▶ THE INPUT:
--- START ---

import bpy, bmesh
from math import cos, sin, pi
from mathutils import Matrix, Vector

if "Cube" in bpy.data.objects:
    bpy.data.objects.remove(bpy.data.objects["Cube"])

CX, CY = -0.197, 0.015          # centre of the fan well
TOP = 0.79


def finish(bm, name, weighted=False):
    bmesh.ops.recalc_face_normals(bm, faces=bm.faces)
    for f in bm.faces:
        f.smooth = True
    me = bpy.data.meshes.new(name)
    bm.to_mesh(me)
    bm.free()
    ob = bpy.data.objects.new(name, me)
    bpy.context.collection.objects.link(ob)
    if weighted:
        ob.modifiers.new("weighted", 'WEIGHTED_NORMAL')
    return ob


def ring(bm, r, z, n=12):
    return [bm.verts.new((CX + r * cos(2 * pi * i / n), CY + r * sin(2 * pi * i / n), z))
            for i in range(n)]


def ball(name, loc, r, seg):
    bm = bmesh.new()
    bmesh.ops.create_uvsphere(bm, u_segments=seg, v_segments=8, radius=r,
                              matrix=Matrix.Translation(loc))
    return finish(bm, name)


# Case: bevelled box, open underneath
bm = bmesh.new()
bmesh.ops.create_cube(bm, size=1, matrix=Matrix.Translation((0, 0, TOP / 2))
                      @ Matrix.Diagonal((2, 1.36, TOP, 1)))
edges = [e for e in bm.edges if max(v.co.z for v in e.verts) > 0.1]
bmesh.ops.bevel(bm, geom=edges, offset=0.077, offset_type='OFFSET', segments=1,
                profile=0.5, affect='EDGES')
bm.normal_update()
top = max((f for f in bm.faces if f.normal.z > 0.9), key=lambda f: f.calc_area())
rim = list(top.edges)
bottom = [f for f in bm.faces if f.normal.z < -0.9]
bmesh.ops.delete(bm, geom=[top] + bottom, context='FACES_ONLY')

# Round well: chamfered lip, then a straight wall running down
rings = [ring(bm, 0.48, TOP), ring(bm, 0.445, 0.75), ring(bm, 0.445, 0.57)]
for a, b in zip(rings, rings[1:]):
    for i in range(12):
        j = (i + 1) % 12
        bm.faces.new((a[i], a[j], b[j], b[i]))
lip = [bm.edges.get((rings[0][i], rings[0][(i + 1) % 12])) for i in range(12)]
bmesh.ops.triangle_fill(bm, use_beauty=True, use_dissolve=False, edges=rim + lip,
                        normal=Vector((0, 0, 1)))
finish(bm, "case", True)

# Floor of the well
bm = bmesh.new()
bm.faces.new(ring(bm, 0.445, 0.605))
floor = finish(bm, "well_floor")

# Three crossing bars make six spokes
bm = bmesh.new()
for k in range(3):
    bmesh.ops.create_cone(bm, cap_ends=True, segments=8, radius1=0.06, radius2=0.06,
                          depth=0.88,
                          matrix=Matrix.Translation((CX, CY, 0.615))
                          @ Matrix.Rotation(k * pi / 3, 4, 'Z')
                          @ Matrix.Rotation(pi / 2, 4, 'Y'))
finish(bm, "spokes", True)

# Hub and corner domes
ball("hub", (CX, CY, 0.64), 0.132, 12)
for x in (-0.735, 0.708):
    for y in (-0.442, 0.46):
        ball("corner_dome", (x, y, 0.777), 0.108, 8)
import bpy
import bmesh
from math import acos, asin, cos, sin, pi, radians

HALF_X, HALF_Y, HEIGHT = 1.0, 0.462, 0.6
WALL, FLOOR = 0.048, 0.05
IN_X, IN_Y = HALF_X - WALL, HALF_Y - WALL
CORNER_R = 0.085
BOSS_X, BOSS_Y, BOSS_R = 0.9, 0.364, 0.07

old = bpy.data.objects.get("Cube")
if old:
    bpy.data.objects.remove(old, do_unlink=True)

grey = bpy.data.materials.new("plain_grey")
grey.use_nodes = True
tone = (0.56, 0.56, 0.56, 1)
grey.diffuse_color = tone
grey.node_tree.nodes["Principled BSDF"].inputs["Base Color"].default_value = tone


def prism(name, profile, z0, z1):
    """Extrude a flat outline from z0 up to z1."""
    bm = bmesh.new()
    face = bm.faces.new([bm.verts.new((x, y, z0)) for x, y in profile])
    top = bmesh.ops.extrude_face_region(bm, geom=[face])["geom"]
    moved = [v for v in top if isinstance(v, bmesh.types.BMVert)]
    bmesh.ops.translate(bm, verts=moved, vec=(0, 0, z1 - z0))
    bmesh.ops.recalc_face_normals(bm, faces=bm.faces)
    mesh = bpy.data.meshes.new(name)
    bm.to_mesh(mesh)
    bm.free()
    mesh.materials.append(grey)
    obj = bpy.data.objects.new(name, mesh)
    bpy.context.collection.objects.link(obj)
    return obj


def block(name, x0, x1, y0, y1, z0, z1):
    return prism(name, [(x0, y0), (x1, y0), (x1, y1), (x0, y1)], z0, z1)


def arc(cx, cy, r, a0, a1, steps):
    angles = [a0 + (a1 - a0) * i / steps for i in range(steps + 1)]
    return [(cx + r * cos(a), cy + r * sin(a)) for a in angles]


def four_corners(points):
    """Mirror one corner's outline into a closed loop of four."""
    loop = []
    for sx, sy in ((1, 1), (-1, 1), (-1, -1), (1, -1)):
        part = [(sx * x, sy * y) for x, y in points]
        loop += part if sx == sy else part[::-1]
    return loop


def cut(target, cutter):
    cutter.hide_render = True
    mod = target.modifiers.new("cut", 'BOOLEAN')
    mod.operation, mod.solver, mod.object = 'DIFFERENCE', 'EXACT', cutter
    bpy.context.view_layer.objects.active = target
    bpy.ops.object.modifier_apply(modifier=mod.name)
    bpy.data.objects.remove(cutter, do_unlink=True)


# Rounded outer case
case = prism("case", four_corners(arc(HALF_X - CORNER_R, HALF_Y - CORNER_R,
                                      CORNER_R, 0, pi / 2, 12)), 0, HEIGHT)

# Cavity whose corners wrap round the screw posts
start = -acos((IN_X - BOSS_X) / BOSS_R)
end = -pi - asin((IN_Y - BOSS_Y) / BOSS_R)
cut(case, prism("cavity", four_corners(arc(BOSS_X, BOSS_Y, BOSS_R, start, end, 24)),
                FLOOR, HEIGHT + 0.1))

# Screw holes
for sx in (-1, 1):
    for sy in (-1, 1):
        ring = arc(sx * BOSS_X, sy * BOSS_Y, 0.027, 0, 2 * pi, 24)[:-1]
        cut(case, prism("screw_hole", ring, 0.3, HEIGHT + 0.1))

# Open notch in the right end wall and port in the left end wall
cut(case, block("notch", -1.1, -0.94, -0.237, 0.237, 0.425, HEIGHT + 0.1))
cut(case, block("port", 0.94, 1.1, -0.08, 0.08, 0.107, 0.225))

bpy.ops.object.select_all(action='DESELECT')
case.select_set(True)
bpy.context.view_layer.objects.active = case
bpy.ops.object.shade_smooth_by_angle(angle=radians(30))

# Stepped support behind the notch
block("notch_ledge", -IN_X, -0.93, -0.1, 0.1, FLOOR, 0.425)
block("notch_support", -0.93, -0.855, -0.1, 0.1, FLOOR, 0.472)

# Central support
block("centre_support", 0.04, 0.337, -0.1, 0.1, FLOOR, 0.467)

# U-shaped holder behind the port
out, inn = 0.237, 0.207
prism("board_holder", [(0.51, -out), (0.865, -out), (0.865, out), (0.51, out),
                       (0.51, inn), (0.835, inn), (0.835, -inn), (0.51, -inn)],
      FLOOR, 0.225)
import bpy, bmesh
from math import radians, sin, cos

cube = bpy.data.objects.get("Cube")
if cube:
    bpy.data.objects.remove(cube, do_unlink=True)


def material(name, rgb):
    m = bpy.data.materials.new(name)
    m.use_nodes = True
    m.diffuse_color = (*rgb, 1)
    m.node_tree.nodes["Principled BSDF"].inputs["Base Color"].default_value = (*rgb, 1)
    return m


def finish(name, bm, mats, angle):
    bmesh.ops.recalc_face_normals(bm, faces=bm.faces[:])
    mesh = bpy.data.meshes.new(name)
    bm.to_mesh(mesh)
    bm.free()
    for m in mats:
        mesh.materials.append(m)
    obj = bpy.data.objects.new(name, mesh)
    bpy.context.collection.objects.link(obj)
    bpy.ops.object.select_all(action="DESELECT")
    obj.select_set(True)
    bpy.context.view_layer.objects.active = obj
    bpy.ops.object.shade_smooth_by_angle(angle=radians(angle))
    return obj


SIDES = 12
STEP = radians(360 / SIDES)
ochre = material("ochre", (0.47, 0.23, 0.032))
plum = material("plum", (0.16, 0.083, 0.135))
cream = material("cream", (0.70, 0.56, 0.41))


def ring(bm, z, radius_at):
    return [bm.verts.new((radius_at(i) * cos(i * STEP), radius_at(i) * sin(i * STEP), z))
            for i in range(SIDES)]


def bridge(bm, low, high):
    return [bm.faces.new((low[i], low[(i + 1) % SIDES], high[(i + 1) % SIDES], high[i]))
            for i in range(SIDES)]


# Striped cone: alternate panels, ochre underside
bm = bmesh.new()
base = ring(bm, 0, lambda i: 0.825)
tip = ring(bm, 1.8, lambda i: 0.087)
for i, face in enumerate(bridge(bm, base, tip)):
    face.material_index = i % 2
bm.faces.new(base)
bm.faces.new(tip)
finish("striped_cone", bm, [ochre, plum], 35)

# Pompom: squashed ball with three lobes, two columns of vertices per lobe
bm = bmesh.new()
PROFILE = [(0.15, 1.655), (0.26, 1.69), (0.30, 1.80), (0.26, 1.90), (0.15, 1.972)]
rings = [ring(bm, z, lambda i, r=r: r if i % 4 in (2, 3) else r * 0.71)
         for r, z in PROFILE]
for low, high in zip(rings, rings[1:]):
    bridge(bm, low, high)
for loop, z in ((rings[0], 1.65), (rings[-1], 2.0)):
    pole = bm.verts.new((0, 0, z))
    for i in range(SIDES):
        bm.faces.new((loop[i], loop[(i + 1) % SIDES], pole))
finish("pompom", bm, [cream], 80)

--- END ---

▶ WHAT TO PRODUCE: Only one stretch of the records above is wanted: the lines between the one holding "# U-shaped holder behind the port" and the one holding "(0.47, 0.23, 0.032))", inclusive, reproduced exactly.

▶ RESULT FOR THIS EXERCISE:
# U-shaped holder behind the port
out, inn = 0.237, 0.207
prism("board_holder", [(0.51, -out), (0.865, -out), (0.865, out), (0.51, out),
                       (0.51, inn), (0.835, inn), (0.835, -inn), (0.51, -inn)],
      FLOOR, 0.225)
import bpy, bmesh
from math import radians, sin, cos

cube = bpy.data.objects.get("Cube")
if cube:
    bpy.data.objects.remove(cube, do_unlink=True)


def material(name, rgb):
    m = bpy.data.materials.new(name)
    m.use_nodes = True
    m.diffuse_color = (*rgb, 1)
    m.node_tree.nodes["Principled BSDF"].inputs["Base Color"].default_value = (*rgb, 1)
    return m


def finish(name, bm, mats, angle):
    bmesh.ops.recalc_face_normals(bm, faces=bm.faces[:])
    mesh = bpy.data.meshes.new(name)
    bm.to_mesh(mesh)
    bm.free()
    for m in mats:
        mesh.materials.append(m)
    obj = bpy.data.objects.new(name, mesh)
    bpy.context.collection.objects.link(obj)
    bpy.ops.object.select_all(action="DESELECT")
    obj.select_set(True)
    bpy.context.view_layer.objects.active = obj
    bpy.ops.object.shade_smooth_by_angle(angle=radians(angle))
    return obj


SIDES = 12
STEP = radians(360 / SIDES)
ochre = material("ochre", (0.47, 0.23, 0.032))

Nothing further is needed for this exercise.